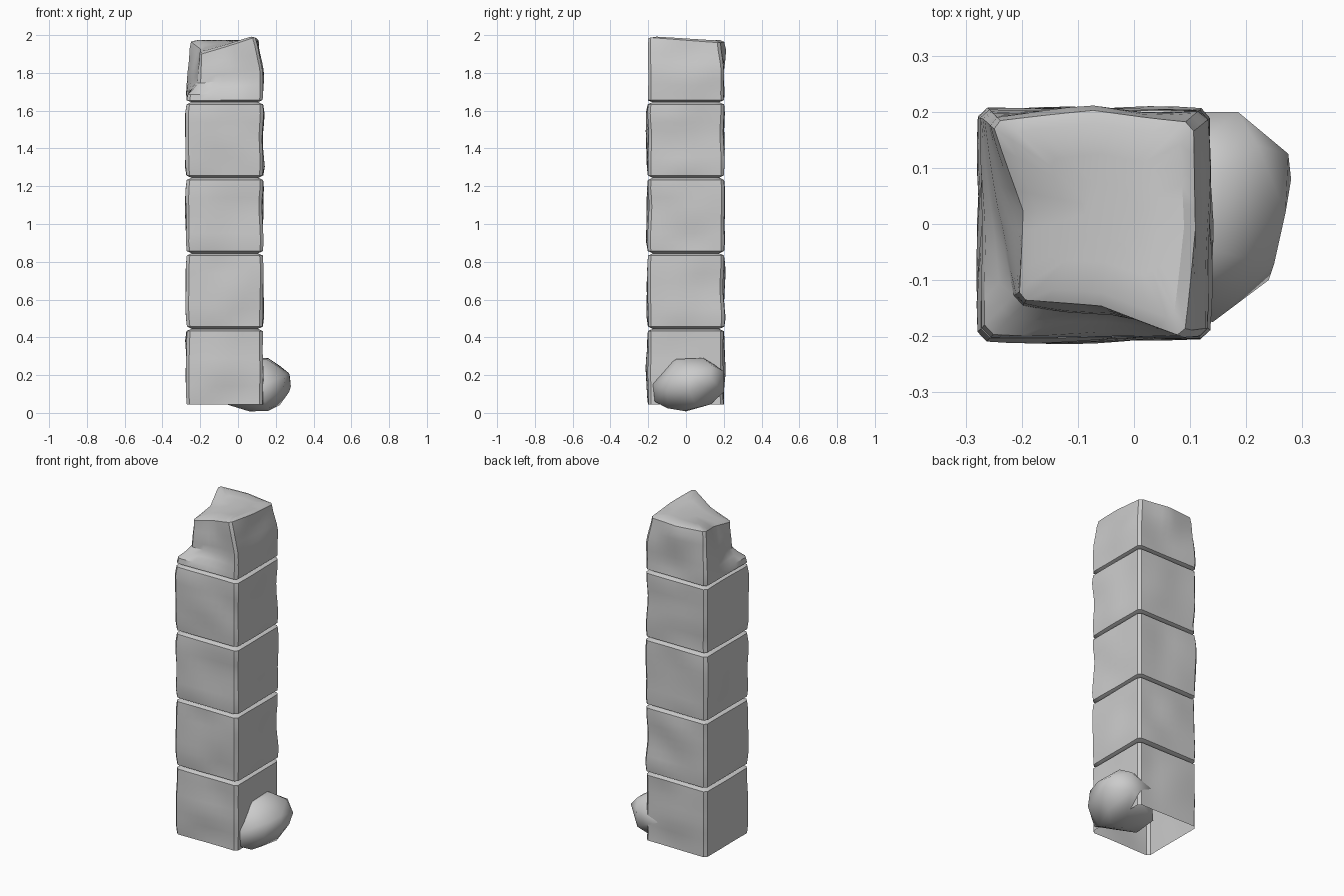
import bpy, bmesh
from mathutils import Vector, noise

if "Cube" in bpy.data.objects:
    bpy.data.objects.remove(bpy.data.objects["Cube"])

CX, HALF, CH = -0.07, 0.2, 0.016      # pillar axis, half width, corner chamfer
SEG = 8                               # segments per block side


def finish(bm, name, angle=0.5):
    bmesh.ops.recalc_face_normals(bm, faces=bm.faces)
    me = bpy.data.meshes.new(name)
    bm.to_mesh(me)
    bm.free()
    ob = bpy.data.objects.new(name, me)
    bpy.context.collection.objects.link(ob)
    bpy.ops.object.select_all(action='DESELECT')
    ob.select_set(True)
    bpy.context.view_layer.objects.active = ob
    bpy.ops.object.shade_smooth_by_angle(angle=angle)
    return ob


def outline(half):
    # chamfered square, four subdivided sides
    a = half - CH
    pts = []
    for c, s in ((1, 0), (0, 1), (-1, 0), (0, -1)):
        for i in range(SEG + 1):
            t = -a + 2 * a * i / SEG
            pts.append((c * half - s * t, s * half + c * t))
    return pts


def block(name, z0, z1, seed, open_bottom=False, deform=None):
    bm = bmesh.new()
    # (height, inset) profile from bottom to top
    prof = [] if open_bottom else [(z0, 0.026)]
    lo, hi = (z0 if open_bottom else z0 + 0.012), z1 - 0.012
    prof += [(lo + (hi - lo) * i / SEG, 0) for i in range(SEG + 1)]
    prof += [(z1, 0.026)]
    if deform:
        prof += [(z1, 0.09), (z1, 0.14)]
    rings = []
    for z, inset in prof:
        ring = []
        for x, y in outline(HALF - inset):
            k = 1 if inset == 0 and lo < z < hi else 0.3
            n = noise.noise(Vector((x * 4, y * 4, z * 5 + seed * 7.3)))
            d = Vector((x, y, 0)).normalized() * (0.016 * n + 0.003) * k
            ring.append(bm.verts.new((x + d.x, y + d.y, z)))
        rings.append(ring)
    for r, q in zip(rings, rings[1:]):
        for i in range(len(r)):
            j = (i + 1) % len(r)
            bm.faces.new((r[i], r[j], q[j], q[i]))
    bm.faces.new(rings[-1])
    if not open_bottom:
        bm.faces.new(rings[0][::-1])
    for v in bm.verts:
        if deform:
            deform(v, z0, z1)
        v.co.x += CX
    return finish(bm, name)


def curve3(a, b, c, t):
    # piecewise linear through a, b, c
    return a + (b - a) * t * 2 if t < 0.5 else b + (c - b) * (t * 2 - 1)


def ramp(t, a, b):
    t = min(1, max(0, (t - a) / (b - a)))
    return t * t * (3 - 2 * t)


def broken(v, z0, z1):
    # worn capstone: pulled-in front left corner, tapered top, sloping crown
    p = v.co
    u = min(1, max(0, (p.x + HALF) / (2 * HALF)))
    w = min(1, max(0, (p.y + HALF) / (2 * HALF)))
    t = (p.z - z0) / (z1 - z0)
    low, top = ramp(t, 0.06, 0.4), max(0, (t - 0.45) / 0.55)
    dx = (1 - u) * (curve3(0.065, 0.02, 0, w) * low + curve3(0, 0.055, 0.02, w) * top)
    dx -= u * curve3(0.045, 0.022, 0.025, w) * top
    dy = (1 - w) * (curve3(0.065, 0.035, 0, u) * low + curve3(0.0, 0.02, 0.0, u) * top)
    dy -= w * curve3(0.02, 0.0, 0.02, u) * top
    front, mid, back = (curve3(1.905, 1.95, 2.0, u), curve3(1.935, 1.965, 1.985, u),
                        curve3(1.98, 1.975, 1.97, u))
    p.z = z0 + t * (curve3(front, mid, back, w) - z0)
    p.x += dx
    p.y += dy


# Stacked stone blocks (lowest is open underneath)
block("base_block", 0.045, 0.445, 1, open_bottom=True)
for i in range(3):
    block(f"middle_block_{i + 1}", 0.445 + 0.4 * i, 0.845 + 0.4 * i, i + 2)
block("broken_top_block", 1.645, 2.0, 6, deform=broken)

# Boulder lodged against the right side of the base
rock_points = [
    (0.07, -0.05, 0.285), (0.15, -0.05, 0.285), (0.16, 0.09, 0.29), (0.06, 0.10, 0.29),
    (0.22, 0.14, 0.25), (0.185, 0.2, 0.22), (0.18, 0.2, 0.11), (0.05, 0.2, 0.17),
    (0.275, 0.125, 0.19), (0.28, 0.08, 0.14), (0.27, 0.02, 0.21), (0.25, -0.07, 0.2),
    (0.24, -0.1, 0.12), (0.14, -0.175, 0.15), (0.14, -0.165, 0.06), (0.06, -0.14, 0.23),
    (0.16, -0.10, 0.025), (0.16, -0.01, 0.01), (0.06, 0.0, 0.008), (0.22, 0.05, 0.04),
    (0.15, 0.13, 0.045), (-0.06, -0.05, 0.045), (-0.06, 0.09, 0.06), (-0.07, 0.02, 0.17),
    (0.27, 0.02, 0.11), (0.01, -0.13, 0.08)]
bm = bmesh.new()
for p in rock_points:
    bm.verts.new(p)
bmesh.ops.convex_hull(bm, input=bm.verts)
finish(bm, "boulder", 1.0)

+===+

## TASK STATEMENT:
Repeat the records above exactly, from the first line through the line that contains "per block side", and leave out the pictures.

## RESULT FOR THIS TASK:
import bpy, bmesh
from mathutils import Vector, noise

if "Cube" in bpy.data.objects:
    bpy.data.objects.remove(bpy.data.objects["Cube"])

CX, HALF, CH = -0.07, 0.2, 0.016      # pillar axis, half width, corner chamfer
SEG = 8                               # segments per block side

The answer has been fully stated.